Very cool stuff, although initially somewhat "brute-force" in their articulation of "recognition"
What will be argued here is that the scope of recognition processes between parts is increased when preceded by their dispersal, which multiplies the number of encounters and creates a richer potential for recognition.
Very interesting, reading it now. Funny how B.Testa is like de facto authority on subject. With "Dissolvence" the only other paper I found was also his - my browser won't let me see it:http://idc311-www.sciencedirect.com/science/article/pii/S0065249097800032
(More about drug research or something)
And, of course, the cellular automata approach:http://www.mdpi.com/1099-4300/3/2/27
--- Back to the text at hand----http://www.mdpi.com/1099-4300/11/4/993
So, first read initially started me thinking that increasing the number and variety of encounters, by dispersion, does not immediately obtain greater probability of recognition. I think the discriminating factor would have to the repetition of particular encounters. Although by dispersion the number of encounters increases, their repetition, discrimination and recognition would only increase at the expense of variety...

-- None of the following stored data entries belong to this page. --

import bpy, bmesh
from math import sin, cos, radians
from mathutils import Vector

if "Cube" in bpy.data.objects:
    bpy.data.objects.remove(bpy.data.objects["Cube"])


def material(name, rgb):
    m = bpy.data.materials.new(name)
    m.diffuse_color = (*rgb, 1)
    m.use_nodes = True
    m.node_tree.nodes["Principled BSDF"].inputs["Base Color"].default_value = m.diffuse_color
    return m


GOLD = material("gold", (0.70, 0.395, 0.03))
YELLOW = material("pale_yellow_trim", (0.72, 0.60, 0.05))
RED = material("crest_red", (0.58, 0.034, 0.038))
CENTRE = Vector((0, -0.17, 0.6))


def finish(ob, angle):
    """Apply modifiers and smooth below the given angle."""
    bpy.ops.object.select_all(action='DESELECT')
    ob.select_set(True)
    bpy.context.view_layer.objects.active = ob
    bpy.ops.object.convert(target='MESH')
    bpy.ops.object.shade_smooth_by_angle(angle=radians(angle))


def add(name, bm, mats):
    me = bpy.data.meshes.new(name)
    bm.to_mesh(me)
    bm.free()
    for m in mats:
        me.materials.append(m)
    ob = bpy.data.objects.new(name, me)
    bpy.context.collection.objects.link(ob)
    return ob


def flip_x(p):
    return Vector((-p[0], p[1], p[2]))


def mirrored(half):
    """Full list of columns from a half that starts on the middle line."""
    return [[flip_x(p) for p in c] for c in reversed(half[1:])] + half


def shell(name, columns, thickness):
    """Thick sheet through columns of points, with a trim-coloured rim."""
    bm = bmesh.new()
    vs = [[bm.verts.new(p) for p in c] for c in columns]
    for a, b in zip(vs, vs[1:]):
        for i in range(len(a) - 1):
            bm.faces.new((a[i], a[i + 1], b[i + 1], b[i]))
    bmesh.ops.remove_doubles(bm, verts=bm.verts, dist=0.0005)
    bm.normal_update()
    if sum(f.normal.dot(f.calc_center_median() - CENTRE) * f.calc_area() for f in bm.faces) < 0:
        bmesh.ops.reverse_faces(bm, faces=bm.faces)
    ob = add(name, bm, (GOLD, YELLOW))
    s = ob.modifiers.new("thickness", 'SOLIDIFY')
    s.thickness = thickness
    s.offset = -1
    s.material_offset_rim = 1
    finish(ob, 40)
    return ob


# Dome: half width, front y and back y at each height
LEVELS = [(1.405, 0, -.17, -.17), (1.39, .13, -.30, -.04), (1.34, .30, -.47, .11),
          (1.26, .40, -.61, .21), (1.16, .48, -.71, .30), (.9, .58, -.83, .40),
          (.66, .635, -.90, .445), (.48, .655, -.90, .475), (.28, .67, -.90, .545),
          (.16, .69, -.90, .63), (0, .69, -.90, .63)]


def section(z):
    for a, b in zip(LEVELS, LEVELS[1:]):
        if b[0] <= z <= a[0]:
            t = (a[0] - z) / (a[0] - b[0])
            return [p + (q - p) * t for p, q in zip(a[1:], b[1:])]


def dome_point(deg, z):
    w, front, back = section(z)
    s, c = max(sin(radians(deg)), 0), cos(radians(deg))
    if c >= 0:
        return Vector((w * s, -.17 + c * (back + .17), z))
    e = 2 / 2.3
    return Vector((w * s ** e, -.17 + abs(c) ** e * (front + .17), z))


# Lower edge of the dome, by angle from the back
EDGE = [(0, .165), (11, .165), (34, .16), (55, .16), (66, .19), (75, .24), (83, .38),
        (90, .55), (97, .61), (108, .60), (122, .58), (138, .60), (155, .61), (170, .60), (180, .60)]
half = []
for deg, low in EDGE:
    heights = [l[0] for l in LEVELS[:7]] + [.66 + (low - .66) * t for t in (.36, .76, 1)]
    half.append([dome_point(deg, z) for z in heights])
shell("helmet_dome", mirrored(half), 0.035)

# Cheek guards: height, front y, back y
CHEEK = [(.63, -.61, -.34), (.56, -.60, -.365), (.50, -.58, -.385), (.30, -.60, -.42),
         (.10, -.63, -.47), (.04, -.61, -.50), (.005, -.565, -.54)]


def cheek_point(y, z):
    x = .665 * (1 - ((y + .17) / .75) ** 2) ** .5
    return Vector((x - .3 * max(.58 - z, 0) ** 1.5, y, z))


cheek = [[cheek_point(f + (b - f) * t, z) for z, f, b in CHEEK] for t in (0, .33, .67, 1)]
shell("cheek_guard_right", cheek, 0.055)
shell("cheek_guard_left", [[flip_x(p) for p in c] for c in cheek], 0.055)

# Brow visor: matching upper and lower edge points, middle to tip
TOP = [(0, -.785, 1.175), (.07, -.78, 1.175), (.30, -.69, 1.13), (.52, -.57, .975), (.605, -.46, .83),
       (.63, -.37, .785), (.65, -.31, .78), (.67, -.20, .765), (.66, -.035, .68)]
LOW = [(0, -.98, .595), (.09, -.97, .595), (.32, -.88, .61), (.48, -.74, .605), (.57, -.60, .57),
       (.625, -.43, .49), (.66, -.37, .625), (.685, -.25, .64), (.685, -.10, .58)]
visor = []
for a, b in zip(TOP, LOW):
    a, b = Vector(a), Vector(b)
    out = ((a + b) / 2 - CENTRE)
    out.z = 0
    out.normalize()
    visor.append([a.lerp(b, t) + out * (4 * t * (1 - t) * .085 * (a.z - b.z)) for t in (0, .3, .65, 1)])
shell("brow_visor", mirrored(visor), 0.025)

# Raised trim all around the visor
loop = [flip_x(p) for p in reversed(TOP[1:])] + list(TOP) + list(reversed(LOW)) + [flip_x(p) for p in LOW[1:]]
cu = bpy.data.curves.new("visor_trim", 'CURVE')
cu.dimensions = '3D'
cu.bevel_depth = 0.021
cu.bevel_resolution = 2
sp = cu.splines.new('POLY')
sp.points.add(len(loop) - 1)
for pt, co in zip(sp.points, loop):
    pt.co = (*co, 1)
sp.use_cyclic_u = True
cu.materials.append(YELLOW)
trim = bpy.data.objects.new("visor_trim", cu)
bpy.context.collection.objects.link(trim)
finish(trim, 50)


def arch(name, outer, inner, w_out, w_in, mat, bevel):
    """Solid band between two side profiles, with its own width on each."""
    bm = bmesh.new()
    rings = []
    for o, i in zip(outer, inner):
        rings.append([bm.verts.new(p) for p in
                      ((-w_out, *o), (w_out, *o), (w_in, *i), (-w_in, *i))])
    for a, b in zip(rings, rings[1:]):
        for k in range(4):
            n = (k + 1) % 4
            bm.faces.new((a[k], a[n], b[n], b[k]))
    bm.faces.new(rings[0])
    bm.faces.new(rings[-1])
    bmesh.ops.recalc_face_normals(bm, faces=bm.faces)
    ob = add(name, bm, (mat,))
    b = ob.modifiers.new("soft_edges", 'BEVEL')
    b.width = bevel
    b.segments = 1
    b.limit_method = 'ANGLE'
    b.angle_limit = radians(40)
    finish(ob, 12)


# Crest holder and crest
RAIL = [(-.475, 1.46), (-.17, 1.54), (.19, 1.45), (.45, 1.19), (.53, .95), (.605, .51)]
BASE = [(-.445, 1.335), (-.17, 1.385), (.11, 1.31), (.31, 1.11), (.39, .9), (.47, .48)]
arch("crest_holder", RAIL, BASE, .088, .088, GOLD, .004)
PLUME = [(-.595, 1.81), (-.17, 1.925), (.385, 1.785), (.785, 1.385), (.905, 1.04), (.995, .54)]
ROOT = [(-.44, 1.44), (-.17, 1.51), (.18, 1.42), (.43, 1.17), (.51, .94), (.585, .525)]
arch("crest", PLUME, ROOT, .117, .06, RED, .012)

Then I realize that might be addressed by "The Kullback-Lieber Divergence", although I have no idea why. Then my understanding of Top-Down" in the context of submersion indicates that I should probably give this a second pass... Sleepy time now.